§ **PROBLEM TO WORK ON**
Look through the records below for the line holding "const gold = material('gold". Write it out exactly, with each following line through the line holding "const g = new THREE.LatheGeometry(section, Math.ceil(length".

Document images with source code:
= = = = = = =

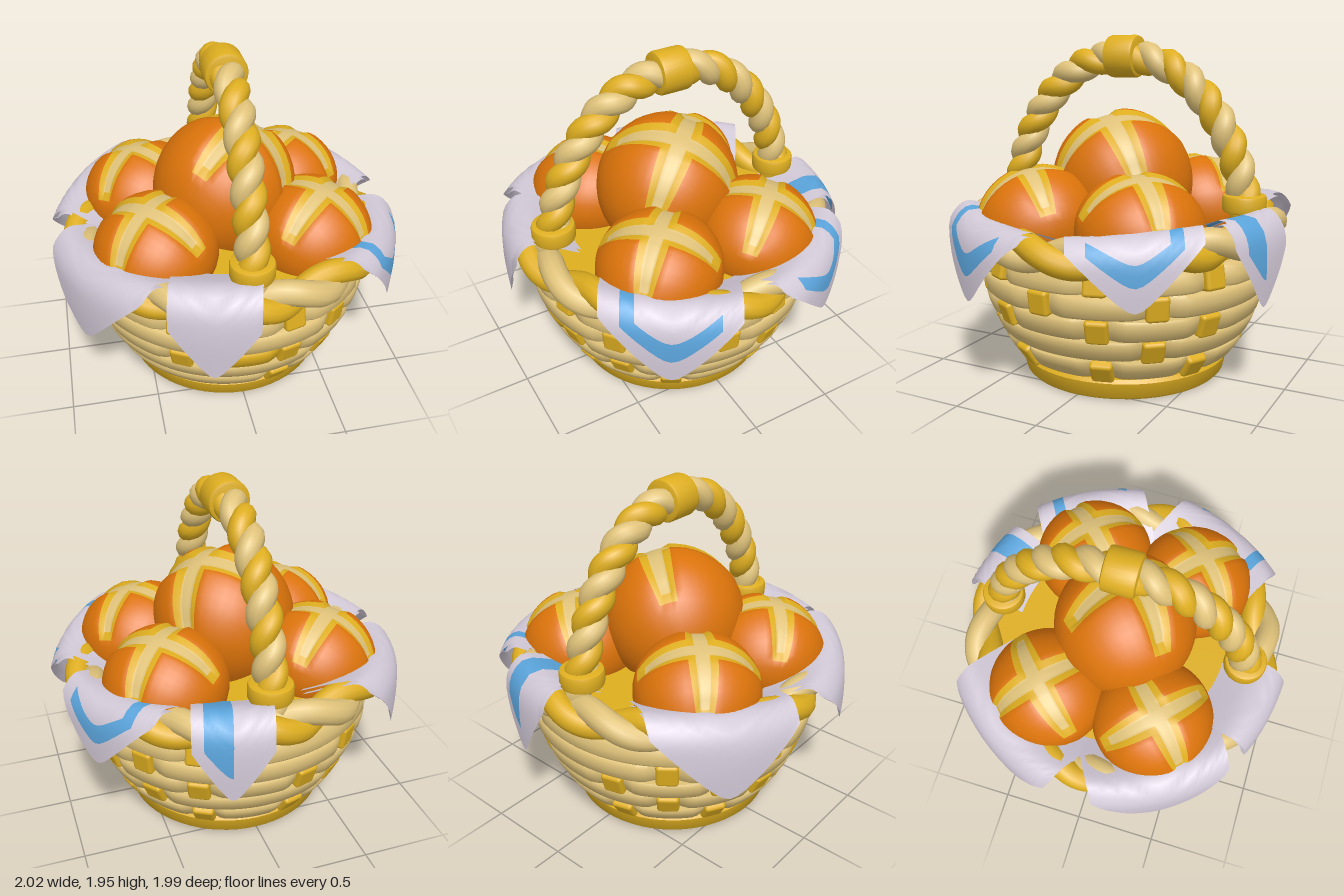
import * as THREE from 'three';
import { toCreasedNormals } from 'three/addons/utils/BufferGeometryUtils.js';
import { RoundedBoxGeometry } from 'three/addons/geometries/RoundedBoxGeometry.js';

const V2 = (x, y) => new THREE.Vector2(x, y);
const V3 = (x, y, z) => new THREE.Vector3(x, y, z);

function material(name, color, side = THREE.FrontSide) {
  const m = new THREE.MeshStandardMaterial({ color, side });
  m.name = name;
  return m;
}

// One strand of a twisted rope that follows a path
class Strand extends THREE.Curve {
  constructor(path, planeNormal, offset, turns, phase) {
    super();
    Object.assign(this, { path, planeNormal, offset, turns, phase });
  }
  getPoint(t, target = new THREE.Vector3()) {
    const side = this.path.getTangentAt(t).cross(this.planeNormal).normalize();
    const a = this.phase - this.turns * Math.PI * 2 * t;
    return target.copy(this.path.getPointAt(t))
      .addScaledVector(side, Math.cos(a) * this.offset)
      .addScaledVector(this.planeNormal, Math.sin(a) * this.offset);
  }
}

// Smooth surface over a grid of parameters, with a material index for each cell
function gridGeometry(us, vs, point, cellMaterial, count) {
  const positions = [], faces = Array.from({ length: count }, () => []);
  const n = vs.length;
  for (const u of us) for (const v of vs) positions.push(...point(u, v).toArray());
  for (let i = 0; i < us.length - 1; i++) {
    for (let j = 0; j < n - 1; j++) {
      const a = i * n + j, b = a + 1, c = a + n, d = c + 1;
      const k = cellMaterial((us[i] + us[i + 1]) / 2, (vs[j] + vs[j + 1]) / 2);
      faces[k].push(a, b, c, b, d, c);
    }
  }
  const g = new THREE.BufferGeometry();
  g.setAttribute('position', new THREE.Float32BufferAttribute(positions, 3));
  g.setIndex(faces.flat());
  let start = 0;
  faces.forEach((f, k) => { g.addGroup(start, f.length, k); start += f.length; });
  g.computeVertexNormals();
  return g;
}

// Unit loaf: a dome with a cross cut into its top
function loafGeometry() {
  const half = [0.03, 0.055, 0.11, 0.15, 0.22, 0.29, 0.36, 0.43, 0.51, 0.58, 0.64, 0.72, 0.81, 0.9, 1];
  const lines = [...half.map(h => -h).reverse(), 0, ...half];
  const END = 0.58;
  const narrow = (a, b) => Math.abs(a) < 0.13 ? a * (1 - 0.25 * Math.min(1, Math.abs(b) / END) ** 2) : a;
  const point = (u, v) => {
    const near = Math.min(Math.abs(u), Math.abs(v)), far = Math.max(Math.abs(u), Math.abs(v));
    const cut = far < END ? 0.065 * (1 - THREE.MathUtils.smoothstep(near, 0.05, 0.13)) : 0;
    const p = narrow(u, v), q = narrow(v, u);
    const x = p * Math.sqrt(1 - q * q / 2), z = q * Math.sqrt(1 - p * p / 2);
    const r = Math.hypot(x, z), theta = r * 2.1, k = r ? Math.sin(theta) / r : 0;
    return V3(x * k, Math.cos(theta), z * k).multiplyScalar(1 - cut);
  };
  const cell = (u, v) => {
    const near = Math.min(Math.abs(u), Math.abs(v)), far = Math.max(Math.abs(u), Math.abs(v));
    if (far > END || near > 0.11) return 0;
    return near > 0.055 || far > 0.51 ? 1 : 2;
  };
  return gridGeometry(lines, lines, point, cell, 3);
}

export function createModel() {
  const model = new THREE.Group();
  model.name = 'breadBasket';
  const gold = material('gold wicker', 0xdeae20, THREE.DoubleSide);
  const tan = material('pale wicker', 0xdfc27a);
  const crust = material('crust', 0xdb730a);
  const linen = material('linen', 0xd3cad8, THREE.DoubleSide);
  const blue = material('blue stripe', 0x5ba5dc, THREE.DoubleSide);
  const add = (name, geometry, mat, parent = model) => {
    const mesh = new THREE.Mesh(geometry, mat);
    mesh.name = name;
    parent.add(mesh);
    return mesh;
  };
  const group = name => {
    const g = new THREE.Group();
    g.name = name;
    model.add(g);
    return g;
  };

  // Foot, inner wall and floor under the bread
  add('foot', toCreasedNormals(new THREE.LatheGeometry([
    V2(0, 0), V2(0.58, 0), V2(0.595, 0.015), V2(0.615, 0.1), V2(0.6, 0.12), V2(0, 0.12),
  ], 64), 0.7), gold);
  // Rows: radius, height, lean, and where a stake shows (1)
  const rows = [
    [0.69, 0.195, 0.04, '11111110'], [0.76, 0.33, 0.028, '10101100'], [0.81, 0.455, 0.02, '11111111'],
    [0.845, 0.585, 0.008, '11101100'], [0.85, 0.715, -0.01, '11110111']];
  add('innerWall', new THREE.LatheGeometry([
    V2(0.56, 0.11), ...rows.map(([r, y]) => V2(r - 0.1, y)), V2(0.77, 0.85),
  ], 48), gold);
  const fill = add('breadFloor', new THREE.CircleGeometry(0.8, 48), gold);
  fill.rotation.x = -Math.PI / 2;
  fill.position.y = 0.85;

  // Woven rows: each band dips behind the stakes that show
  const weave = group('weave'), STAKES = 8, STEP = Math.PI * 2 / STAKES;
  rows.forEach(([R, y, lean, shown], row) => {
    const phase = (row % 2) * STEP / 2 + 0.28;
    const section = [[-0.07, -0.06], [-0.018, -0.06], [-0.004, -0.045], [0, 0],
      [-0.004, 0.045], [-0.018, 0.06], [-0.07, 0.06], [-0.07, -0.06]]
      .map(([dr, dy]) => V2(R + dr + lean * dy / 0.06, y + dy));
    const band = (from, length, mat) => {
      const g = new THREE.LatheGeometry(section, Math.ceil(length * 20), from, length);
      const p = g.attributes.position;
      for (let i = 0; i < p.count; i++) {
        const x = p.getX(i), z = p.getZ(i), a = Math.atan2(x, z) - phase;
        const stake = (Math.round(a / STEP) + STAKES * 2) % STAKES;
        const dip = shown[stake] === '1' ? 0.055 * Math.max(0, Math.cos(STAKES * a)) ** 2 : 0;
        const k = 1 - dip / Math.hypot(x, z);
        p.setX(i, x * k);
        p.setZ(i, z * k);
      }
      add('band', toCreasedNormals(g, 0.9), mat, weave);
    };
    // The middle row has one gold splint at the front
    const splint = row === 2 ? 0.93 : 0;
    if (splint) band(-0.57, splint, gold);
    band(-0.57 + splint, Math.PI * 2 - splint, tan);
    for (let i = 0; i < STAKES; i++) {
      if (shown[i] === '0') continue;
      const a = phase + i * STEP;
      const stake = add('stake', new RoundedBoxGeometry(0.125, 0.14, 0.09, 2, 0.02), gold, weave);
      stake.position.set(Math.sin(a) * (R - 0.052), y, Math.cos(a) * (R - 0.052));
      stake.rotation.set(Math.atan2(lean, 0.06), a, 0, 'YXZ');
    }
  });

  // Twisted rim and handle, two strands each; the rim sags at the sides
  const rope = (name, path, normal, radius, offset, turns, segments, closed) => {
    const g = group(name);
    [gold, tan].forEach((mat, i) => add('strand', new THREE.TubeGeometry(
      new Strand(path, normal, offset, turns, i * Math.PI), segments, radius, 12, closed), mat, g));
  };
  const circle = Array.from({ length: 32 }, (_, i) => {
    const a = i * Math.PI / 16;
    return V3(Math.sin(a) * 0.835, 0.88 - 0.035 * Math.sin(a) ** 4, Math.cos(a) * 0.835);
  });
  rope('rim', new THREE.CatmullRomCurve3(circle, true), V3(0, 1, 0), 0.072, 0.042, 8, 260, true);
  const side = [[0.755, 0.95], [0.735, 1.06], [0.68, 1.27], [0.585, 1.47], [0.435, 1.66], [0.24, 1.79]];
  const arch = [...side.map(([z, y]) => V3(0, y, z)), V3(0, 1.83, 0),
    ...side.map(([z, y]) => V3(0, y, -z)).reverse()];
  rope('handle', new THREE.CatmullRomCurve3(arch), V3(1, 0, 0), 0.064, 0.032, 9, 260, false);

  // Collars at the ends and the crown of the handle
  const collar = (name, r, h) => {
    const e = 0.02;
    return add(name, toCreasedNormals(new THREE.LatheGeometry([
      V2(0, -h), V2(r - e, -h), V2(r - 0.005, -h + 0.006), V2(r, -h + e),
      V2(r, h - e), V2(r - 0.005, h - 0.006), V2(r - e, h), V2(0, h),
    ], 32), 0.8), gold);
  };
  for (const s of [1, -1]) collar('handleCollar', 0.122, 0.05).position.set(0, 1.04, s * 0.735);
  const crown = collar('crownCollar', 0.12, 0.092);
  crown.position.y = 1.83;
  crown.rotation.x = Math.PI / 2;

  // Loaves: four around one large loaf, each leaning outward
  const loaf = loafGeometry();
  const bread = (name, x, y, z, r, h, leanX, leanZ) => {
    const mesh = add(name, loaf, [crust, gold, tan]);
    mesh.position.set(x, y, z);
    mesh.scale.set(r, h, r);
    mesh.quaternion.setFromUnitVectors(V3(0, 1, 0), V3(leanX, 1, leanZ).normalize())
      .multiply(new THREE.Quaternion().setFromAxisAngle(V3(0, 1, 0), Math.PI / 4));
  };
  for (const sx of [1, -1]) for (const sz of [1, -1]) {
    bread('smallLoaf', sx * 0.445, 0.93, sz * 0.315, 0.35, 0.312, sx * 0.18, sz * 0.12);
  }
  bread('largeLoaf', 0, 1.11, 0.015, 0.41, 0.425, 0.42, 0);

  // Cloth corners draped over the rim; t from 1 to 2 runs back along the underside
  const drape = new THREE.CatmullRomCurve3([
    V3(0.6, 0.92, 0), V3(0.77, 1.005, 0), V3(0.87, 1.03, 0),
    V3(0.95, 0.95, 0), V3(0.972, 0.8, 0), V3(0.96, 0.52, 0),
  ]);
  const ss = Array.from({ length: 21 }, (_, i) => i / 10 - 1);
  const outer = [0, 0.1, 0.2, 0.3, 0.4, 0.5, 0.58, 0.66, 0.74, 0.82, 0.91, 1];
  const ts = [...outer, ...outer.map(t => 2 - t).reverse()];
  // A bent stripe: a band along the point and one arm running up over the rim
  const bentStripe = arm => (s, t) => {
    const band = Math.abs(s) < 0.7 && t > 0.66 && t < 0.82;
    const up = s * arm > 0.5 && s * arm < 0.7 && t > 0.2 && t < 0.82;
    return band || up ? 1 : 0;
  };
  const barStripe = (s, t) => (s < 0 && s > -0.7 && t < 0.82 ? 1 : 0);
  const plain = () => 0;
  // Name, angle, half width, reach, length, rise of the sides, stripe
  [
    ['frontCloth', -0.25, 0.24, 1.02, 1, 0.42, plain],
    ['backCloth', Math.PI - 0.28, 0.21, 1.025, 0.96, 0.42, barStripe],
    ['leftBackCloth', 2.09, 0.34, 1.05, 0.83, 0.5, bentStripe(1)],
    ['leftFrontCloth', 1.06, 0.37, 1.05, 0.92, 0.54, bentStripe(-1)],
    ['rightFrontCloth', -1.05, 0.4, 1.05, 0.93, 0.54, plain],
    ['rightBackCloth', -2.14, 0.4, 1.05, 0.93, 0.54, plain],
  ].forEach(([name, angle, width, reach, length, rise, stripe]) => {
    const sin = Math.sin(angle), cos = Math.cos(angle);
    const point = (s, t) => {
      const drop = length * (1 + rise * (0.14 - Math.sqrt(s * s + 0.02)));
      const at = Math.min(1, (t > 1 ? 2 - t : t) * drop);
      const p = drape.getPointAt(at), along = drape.getTangentAt(at);
      const inset = t > 1 ? 0.024 : 0, across = s * width;
      const r = Math.sqrt(((p.x + along.y * inset) * reach) ** 2 - 0.8 * across ** 2);
      const x = sin * r + cos * across, z = cos * r - sin * across;
      const sag = 0.06 * (x / Math.hypot(x, z)) ** 4;
      return V3(x, p.y - along.x * inset - sag, z);
    };
    add(name, gridGeometry(ss, ts, point, stripe, 2), [linen, blue]);
  });

  return model;
}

= = = = = = =

§ **EXERCISE RESPONSE**
  const gold = material('gold wicker', 0xdeae20, THREE.DoubleSide);
  const tan = material('pale wicker', 0xdfc27a);
  const crust = material('crust', 0xdb730a);
  const linen = material('linen', 0xd3cad8, THREE.DoubleSide);
  const blue = material('blue stripe', 0x5ba5dc, THREE.DoubleSide);
  const add = (name, geometry, mat, parent = model) => {
    const mesh = new THREE.Mesh(geometry, mat);
    mesh.name = name;
    parent.add(mesh);
    return mesh;
  };
  const group = name => {
    const g = new THREE.Group();
    g.name = name;
    model.add(g);
    return g;
  };

  // Foot, inner wall and floor under the bread
  add('foot', toCreasedNormals(new THREE.LatheGeometry([
    V2(0, 0), V2(0.58, 0), V2(0.595, 0.015), V2(0.615, 0.1), V2(0.6, 0.12), V2(0, 0.12),
  ], 64), 0.7), gold);
  // Rows: radius, height, lean, and where a stake shows (1)
  const rows = [
    [0.69, 0.195, 0.04, '11111110'], [0.76, 0.33, 0.028, '10101100'], [0.81, 0.455, 0.02, '11111111'],
    [0.845, 0.585, 0.008, '11101100'], [0.85, 0.715, -0.01, '11110111']];
  add('innerWall', new THREE.LatheGeometry([
    V2(0.56, 0.11), ...rows.map(([r, y]) => V2(r - 0.1, y)), V2(0.77, 0.85),
  ], 48), gold);
  const fill = add('breadFloor', new THREE.CircleGeometry(0.8, 48), gold);
  fill.rotation.x = -Math.PI / 2;
  fill.position.y = 0.85;

  // Woven rows: each band dips behind the stakes that show
  const weave = group('weave'), STAKES = 8, STEP = Math.PI * 2 / STAKES;
  rows.forEach(([R, y, lean, shown], row) => {
    const phase = (row % 2) * STEP / 2 + 0.28;
    const section = [[-0.07, -0.06], [-0.018, -0.06], [-0.004, -0.045], [0, 0],
      [-0.004, 0.045], [-0.018, 0.06], [-0.07, 0.06], [-0.07, -0.06]]
      .map(([dr, dy]) => V2(R + dr + lean * dy / 0.06, y + dy));
    const band = (from, length, mat) => {
      const g = new THREE.LatheGeometry(section, Math.ceil(length * 20), from, length);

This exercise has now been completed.